After saving the bash code, we executed it with the bash instruction. Turns out it asks for the input from the user. A user has added the value “67” in the field and pressed Enter. As the value doesn’t match with the specified value in the “if” condition, the “else” part got executed and displayed “Value not matched,” as presented in the output shown below.
This was about the use of some numerical value to perform the comparison. Let’s execute our code once again to make it occur the “unary operator expected” error on our shell. So, we have tried the code once again, and on the input field asking for a value to enter, we have entered nothing (left it blank) and pressed the “Enter” button to continue. All of a sudden, it gives us the “unary operator expected” error in line 3 of the code. After that, it simply displayed the message “Value not matched” using the else part of the condition mentioned in the code.

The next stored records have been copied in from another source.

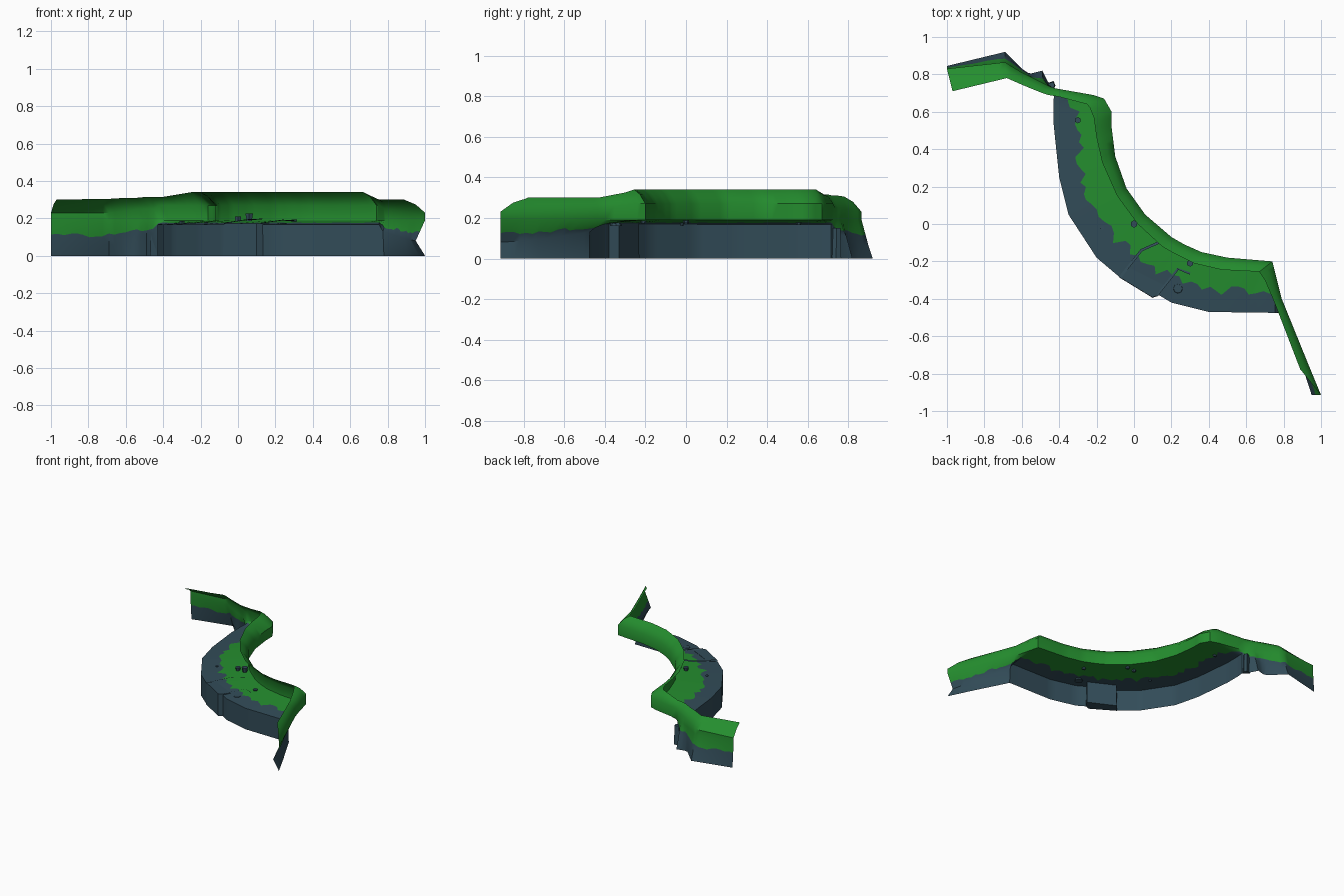
import bpy, bmesh, math, random
from mathutils import Vector

if "Cube" in bpy.data.objects:
    bpy.data.objects.remove(bpy.data.objects["Cube"])
random.seed(4)


def material(name, rgb):
    m = bpy.data.materials.new(name)
    m.diffuse_color = (*rgb, 1)
    m.use_nodes = True
    m.node_tree.nodes["Principled BSDF"].inputs["Base Color"].default_value = m.diffuse_color
    return m


GRASS = material("grass green", (0.018, 0.27, 0.028))
ROCK = material("slate rock", (0.032, 0.072, 0.098))


def finish(name, bm, mats, angle=30):
    me = bpy.data.meshes.new(name)
    bm.to_mesh(me)
    bm.free()
    for m in mats:
        me.materials.append(m)
    ob = bpy.data.objects.new(name, me)
    bpy.context.collection.objects.link(ob)
    bpy.ops.object.select_all(action='DESELECT')
    ob.select_set(True)
    bpy.context.view_layer.objects.active = ob
    bpy.ops.object.shade_smooth_by_angle(angle=math.radians(angle))
    return ob


# Cross-sections: crest xyz, shoulder xyz, rim xyz, foot xy
left_wing = [
    (-.97, .71, .30, -1, .83, .23, -1, .84, .05, -1, .845),
    (-.68, .78, .305, -.69, .865, .23, -.69, .90, .06, -.69, .92),
    (-.60, .745, .31, -.60, .81, .24, -.60, .83, .07, -.58, .81),
    (-.54, .72, .31, -.53, .775, .25, -.55, .79, .10, -.55, .805),
    (-.49, .70, .315, -.48, .75, .25, -.49, .79, .11, -.49, .82),
    (-.46, .69, .315, -.45, .735, .25, -.46, .74, .12, -.46, .76),
]
right_wing = [
    (.755, -.43, .30, .79, -.40, .25, .775, -.474, .13, .78, -.476),
    (.89, -.78, .30, .93, -.745, .235, .90, -.76, .09, .92, -.75),
    (.90, -.79, .295, 1, -.915, .23, .95, -.915, .08, 1, -.915),
]
# Ledge sections: crest xy, shoulder xy, rim xy
ledge = [
    (-.40, .68, -.42, .725, -.425, .715),
    (-.25, .64, -.22, .69, -.43, .66),
    (-.235, .62, -.16, .67, -.43, .60),
    (-.215, .57, -.12, .60, -.43, .54),
    (-.20, .46, -.12, .52, -.42, .44),
    (-.17, .33, -.10, .36, -.40, .25),
    (-.09, .15, -.04, .19, -.35, .05),
    (.02, 0, .06, .05, -.20, -.18),
    (.15, -.12, .20, -.07, -.07, -.29),
    (.22, -.16, .27, -.11, .10, -.36),
    (.32, -.21, .36, -.15, .20, -.42),
    (.47, -.245, .50, -.18, .40, -.47),
    (.67, -.255, .74, -.20, .60, -.473),
    (.70, -.30, .755, -.26, .755, -.475),
]


def wing_section(s, _=None):
    return [Vector(s[0:3]), Vector(s[3:6]), Vector((s[3], s[4], .19)),
            Vector(s[6:9]), Vector((s[9], s[10], 0))]


def ledge_section(s, i):
    crest = {0: .315, len(ledge) - 1: .325}.get(i, .34)
    return [Vector((s[0], s[1], crest)), Vector((s[2], s[3], .27)),
            Vector((s[2], s[3], .19)), Vector((s[4], s[5], .167)),
            Vector((s[4], s[5], 0))]


sections = [wing_section(s) for s in left_wing]
sections += [ledge_section(s, i) for i, s in enumerate(ledge)]
sections += [wing_section(s) for s in right_wing]

# Cliff sheet: lofted bank with a ragged grass line between shelf and rim
bm = bmesh.new()
columns = []
for i, a in enumerate(sections):
    last = i == len(sections) - 1
    b = a if last else sections[i + 1]
    span = (b[3] - a[3]).length + (b[1] - a[1]).length
    steps = 1 if last else max(1, round(span / .07))
    for k in range(steps):
        crest, shoulder, shelf, rim, foot = [p.lerp(q, k / steps) for p, q in zip(a, b)]
        grass_line = shelf.lerp(rim, .6 + random.uniform(-.1, .1))
        row = (crest, crest.lerp(shoulder, .5) + Vector((0, 0, .012)), shoulder,
               shelf, grass_line, rim, foot)
        columns.append([bm.verts.new(p) for p in row])
for c, d in zip(columns, columns[1:]):
    for j in range(6):
        f = bm.faces.new((c[j], c[j + 1], d[j + 1], d[j]))
        f.material_index = 0 if j < 4 else 1
finish("grassy_cliff", bm, [GRASS, ROCK], 40)


# Rocks: upright prisms with slightly narrowed tops
def rock(name, outline, z0, z1, taper=.97):
    bm = bmesh.new()
    c = sum((Vector(p) for p in outline), Vector((0, 0))) / len(outline)
    low = [bm.verts.new((*p, z0)) for p in outline]
    top = [bm.verts.new((*(c + (Vector(p) - c) * taper), z1)) for p in outline]
    n = len(outline)
    bm.faces.new(top)
    bm.faces.new(low[::-1])
    for i in range(n):
        bm.faces.new((low[i], low[(i + 1) % n], top[(i + 1) % n], top[i]))
    bmesh.ops.recalc_face_normals(bm, faces=bm.faces)
    finish(name, bm, [ROCK], 20)


rock("front_buttress", [(-.08, -.285), (.10, -.395), (.135, -.38), (.17, -.33), (-.03, -.23)], 0, .174)
rock("small_boulder", [(.235 + .03 * math.cos(a * math.pi / 4), -.345 + .03 * math.sin(a * math.pi / 4))
                       for a in range(8)], .16, .176, .8)
rock("wing_boulder", [(-.47, .75), (-.43, .72), (-.42, .74), (-.43, .765)], 0, .15, .8)


# Cracks: thin dark strips across the shelf
def crack(name, points, width):
    bm = bmesh.new()
    pts = [Vector(p) for p in points]
    pairs = []
    for i, p in enumerate(pts):
        d = pts[min(i + 1, len(pts) - 1)] - pts[max(i - 1, 0)]
        side = Vector((-d.y, d.x, 0)).normalized() * width / 2
        pairs.append((bm.verts.new(p + side), bm.verts.new(p - side + Vector((0, 0, .005)))))
    for (a, b), (c, d) in zip(pairs, pairs[1:]):
        bm.faces.new((a, b, d, c))
    finish(name, bm, [ROCK])


crack("left_crack", [(-.075, -.285, .172), (.04, -.14, .19), (.13, -.10, .194)], .014)
crack("right_crack", [(.12, -.385, .172), (.235, -.24, .188), (.30, -.265, .186)], .012)

# Stubs: little six-sided stumps flaring upward from the shelf
for i, (x, y, z, r, h) in enumerate([(-.30, .555, .165, .017, .022), (0, 0, .17, .02, .04),
                                     (.06, .0, .175, .023, .05), (.30, -.21, .172, .018, .022),
                                     (-.17, -.02, .16, .011, .022)]):
    bm = bmesh.new()
    bmesh.ops.create_cone(bm, cap_ends=True, segments=6, radius1=r * .6, radius2=r, depth=h)
    bmesh.ops.translate(bm, verts=bm.verts, vec=(x, y, z + h / 2))
    finish(f"stump_{i + 1}", bm, [ROCK])
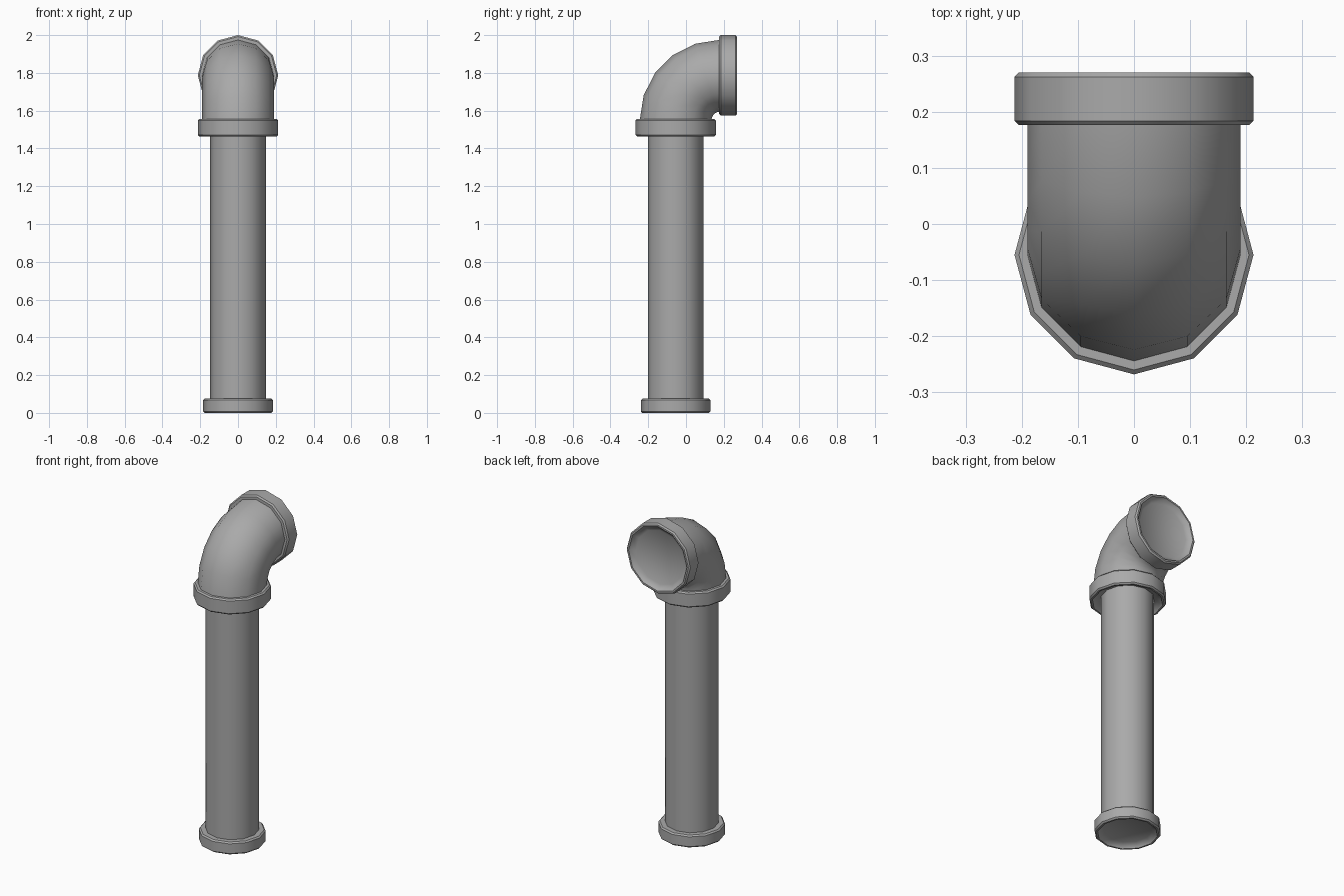
import bpy, bmesh, math
from mathutils import Matrix, Vector

cube = bpy.data.objects.get("Cube")
if cube:
    bpy.data.objects.remove(cube, do_unlink=True)

SIDES = 12
AXIS_Y = -0.055     # y of the upright pipe
MOUTH_Z = 1.787     # height of the sideways opening
BEND_Y, BEND_Z = 0.18, 1.55

grey = bpy.data.materials.new("pipe grey")
grey.use_nodes = True
colour = (0.4, 0.4, 0.4, 1)
grey.diffuse_color = colour
grey.node_tree.nodes["Principled BSDF"].inputs["Base Color"].default_value = colour


def skin(name, rings, caps=()):
    """Join rings of points into a tube and fill the rings listed in caps."""
    bm = bmesh.new()
    loops = [[bm.verts.new(p) for p in ring] for ring in rings]
    for a, b in zip(loops, loops[1:]):
        for i in range(SIDES):
            j = (i + 1) % SIDES
            bm.faces.new((a[i], a[j], b[j], b[i]))
    for c in caps:
        bm.faces.new(loops[c])
    bmesh.ops.recalc_face_normals(bm, faces=bm.faces)
    mesh = bpy.data.meshes.new(name)
    bm.to_mesh(mesh)
    bm.free()
    obj = bpy.data.objects.new(name, mesh)
    bpy.context.collection.objects.link(obj)
    mesh.materials.append(grey)
    bpy.ops.object.select_all(action='DESELECT')
    obj.select_set(True)
    bpy.context.view_layer.objects.active = obj
    bpy.ops.object.shade_smooth_by_angle(angle=math.radians(35))
    return obj


def ring(radius, matrix, height=0):
    """Points of a regular polygon around the matrix's z axis."""
    turn = math.tau / SIDES
    return [matrix @ Vector((radius * math.cos(i * turn), radius * math.sin(i * turn), height))
            for i in range(SIDES)]


def collar(name, radius, depth, matrix):
    """Bevelled band with its recessed, closed mouth at local z = 0."""
    b, wall, recess = 0.008, 0.022, 0.025
    profile = [(radius - 0.05, recess), (radius - wall, b), (radius - wall + 0.004, 0),
               (radius - b, 0), (radius, b), (radius, depth - b),
               (radius - b, depth), (radius - 0.05, depth)]
    return skin(name, [ring(r, matrix, h) for r, h in profile], caps=(0, -1))


# Upright pipe and its two collars
upright = Matrix.Translation((0, AXIS_Y, 0))
skin("main_pipe", [ring(0.147, upright, z) for z in (0.03, 1.5)], caps=(0, -1))
collar("base_collar", 0.184, 0.075, upright)
collar("elbow_collar", 0.213, 0.092, Matrix.Translation((0, AXIS_Y, 1.464)))

# Quarter-turn elbow
bend = BEND_Y - AXIS_Y
rings = []
for step in range(6):
    pivot = Matrix.Translation((0, BEND_Y, BEND_Z)) @ Matrix.Rotation(-step * math.pi / 10, 4, 'X')
    rings.append(ring(0.19, pivot @ Matrix.Translation((0, -bend, 0))))
skin("elbow", rings, caps=(0, -1))

# Sideways mouth at the back
mouth = Matrix.Translation((0, 0.27, MOUTH_Z)) @ Matrix.Rotation(math.pi / 2, 4, 'X')
collar("mouth_collar", 0.213, 0.094, mouth)
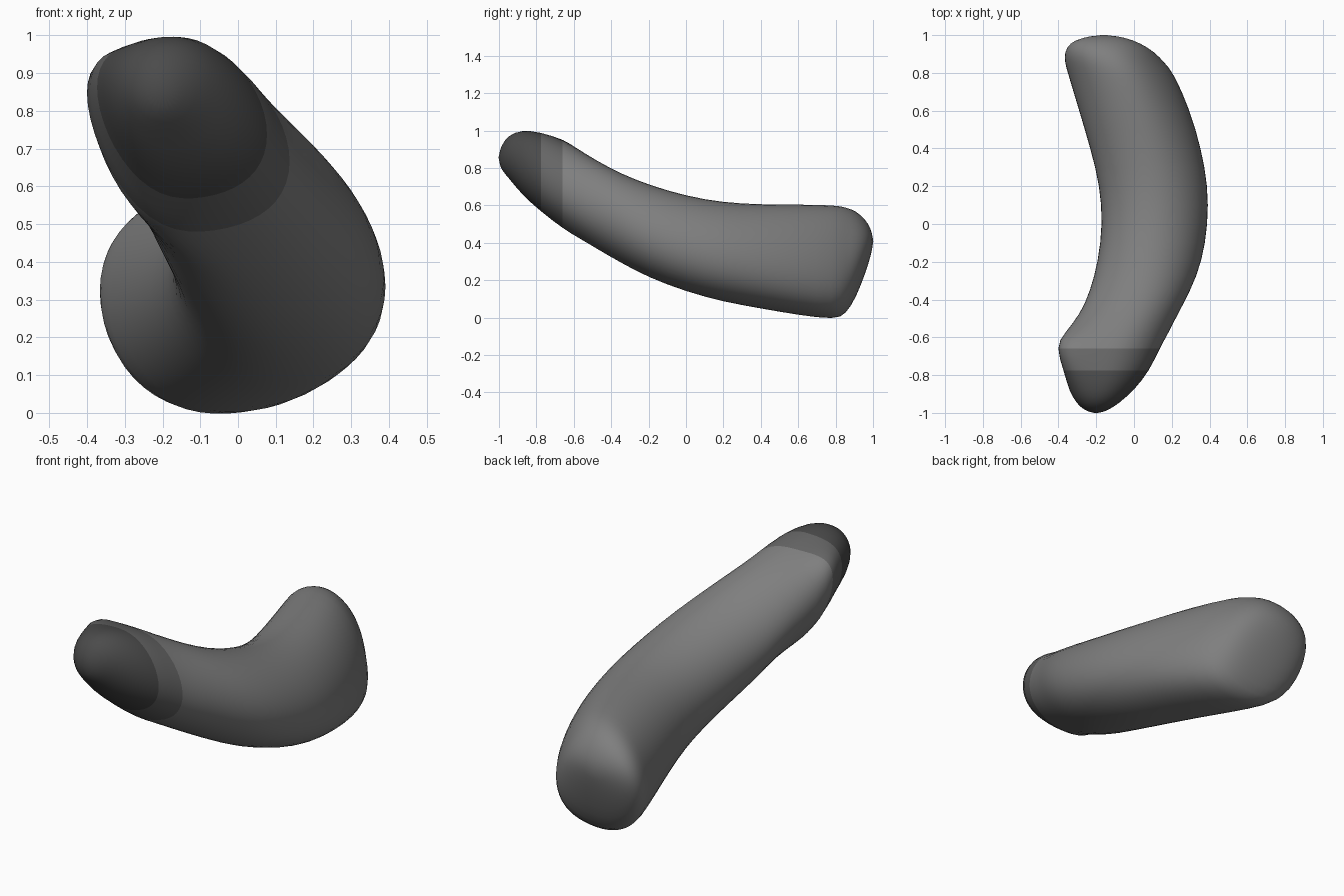
import bpy, bmesh, math

if "Cube" in bpy.data.objects:
    bpy.data.objects.remove(bpy.data.objects["Cube"])

# Cross-sections: y, x min, x max, z min, z max, lift of left side, drop of right side
SECTIONS = [
    (-0.988, -0.26, -0.14, 0.79, 0.92, 0, 0),
    (-0.95, -0.305, -0.08, 0.75, 0.975, 0, 0),
    (-0.88, -0.345, 0.00, 0.66, 1.003, 0.15, 0.15),
    (-0.78, -0.37, 0.08, 0.57, 0.992, 0.4, 0.2),
    (-0.65, -0.415, 0.14, 0.47, 0.945, 0.65, 0.2),
    (-0.58, -0.37, 0.18, 0.43, 0.90, 0.5, 0.2),
    (-0.48, -0.285, 0.23, 0.37, 0.84, 0.25, 0.15),
    (-0.35, -0.23, 0.30, 0.295, 0.77, 0, 0.12),
    (-0.20, -0.19, 0.36, 0.215, 0.71, 0, 0.15),
    (0.00, -0.165, 0.392, 0.14, 0.65, 0, 0.15),
    (0.20, -0.18, 0.392, 0.085, 0.615, 0, 0.15),
    (0.40, -0.23, 0.355, 0.05, 0.605, 0, 0.2),
    (0.60, -0.29, 0.297, 0.015, 0.605, 0, 0.25),
    (0.80, -0.35, 0.21, -0.01, 0.602, 0, 0.3),
    (0.855, -0.366, 0.16, 0.02, 0.59, 0, 0.3),
    (0.91, -0.368, 0.11, 0.11, 0.57, 0, 0.25),
    (0.96, -0.34, 0.03, 0.24, 0.525, 0, 0.1),
    (0.988, -0.27, -0.05, 0.33, 0.475, 0, 0),
]
TIPS = [(-0.20, -1.005, 0.855), (-0.16, 1.004, 0.41)]
SIDES = 24
GROW = 1.012  # offsets the slight shrinking of the subdivision


def ring(bm, y, x0, x1, z0, z1, lift, drop):
    cx, cz = (x0 + x1) / 2, (z0 + z1) / 2
    a, b = (x1 - x0) / 2 * GROW, (z1 - z0) / 2 * GROW
    verts = []
    for i in range(SIDES):
        t = 2 * math.pi * i / SIDES
        c, s = math.cos(t), math.sin(t)
        skew = (lift if c < 0 else -drop) * c * c
        verts.append(bm.verts.new((cx + a * c, y, cz + b * (s + skew))))
    return verts


def grey(name, value):
    mat = bpy.data.materials.new(name)
    mat.diffuse_color = (value, value, value, 1)
    mat.use_nodes = True
    mat.node_tree.nodes["Principled BSDF"].inputs["Base Color"].default_value = mat.diffuse_color
    return mat


# Curved body lofted through the sections, darker towards the front tip
bm = bmesh.new()
rings = [ring(bm, *s) for s in SECTIONS]
for k, (r, s) in enumerate(zip(rings, rings[1:])):
    for i in range(SIDES):
        j = (i + 1) % SIDES
        f = bm.faces.new((r[i], r[j], s[j], s[i]))
        f.material_index = 0 if k < 3 else 1 if k < 4 else 2

# Rounded ends
for m, tip, r in zip((0, 2), TIPS, (rings[0], rings[-1])):
    v = bm.verts.new(tip)
    for i in range(SIDES):
        f = bm.faces.new((r[i], r[(i + 1) % SIDES], v))
        f.material_index = m
bmesh.ops.recalc_face_normals(bm, faces=bm.faces)
for f in bm.faces:
    f.smooth = True

mesh = bpy.data.meshes.new("curved_body")
bm.to_mesh(mesh)
bm.free()
for mat in (grey("tip_grey", 0.07), grey("mid_grey", 0.13), grey("body_grey", 0.21)):
    mesh.materials.append(mat)
body = bpy.data.objects.new("curved_body", mesh)
bpy.context.collection.objects.link(body)
sub = body.modifiers.new("smooth", 'SUBSURF')
sub.levels = sub.render_levels = 1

Although we have encountered the error “unary operator expected” at the output area in the terminal, we are unable to recognize the main reason for this error. To find the main reason for this issue, we need to debug out the bash file code. For that, we need to use the “-xv” option within the bash instruction followed by the file name starting with. “/” as shown. It will debug each line of our code and show the error line as well. It shows that the error line is “[ -eq 14 ]”. It doesn’t show the “$v” as we have specified in the code. The reason for this error is that the use of space will make the left side expression, i.e., “$v,” disappear from the condition.
To prevent this script from throwing the “unary operator expected” error on bash, we need to update the code once again. We have to add the double quotes around the left expression “$v,” as we have done in the image below. The rest of the code will be unchanged for now. Now, the code is ready for use. We have to save it first with “Ctrl+S” and exit the file with “Ctrl+X.”
After the execution of the updated bash file with the bash query, the user has again pressed Enter without inputting any value in the input field in front of the “Enter Something” text. Now, the unary operator expected error has been removed, but another error,” integer expression expected,” has arisen. But it also shows the display message that the value entered by a user doesn’t match the number 14. So, we need to find out the solution for this error.
As we know that we have been using the “-eq” comparison operator to compare some values with the integer 14. It will throw an exception because the “-eq” comparison operator is only designed and used for the comparison of string values or variables. To compare the numbers of integers in bash, we need to utilize the “=” assignment operator to check whether the two values are equal or not. Let’s save this updated code to see the result.
After this updated bash code execution, the user has again entered nothing and simply pressed “Enter” to continue. This time, we haven’t got any errors. This is because of the use of the “=” operator. In return, it executed the “else” clause and displayed a “Value not matched” message.
Another way to avoid encountering the unary operator expected error on our terminal shell is to use the double “square” brackets at the start and end of the “if” condition while using the “-eq” comparison operator for any type of value. So, we did that as shown below.
After pressing “Enter,” the user doesn’t get any error while executing.
This is all about the use of different methods to resolve the bash error “unary operator expected.” While doing so, we have encountered another error, “integer expression expected,” and we have resolved it as well. You can amend the above example and resolve your bash error.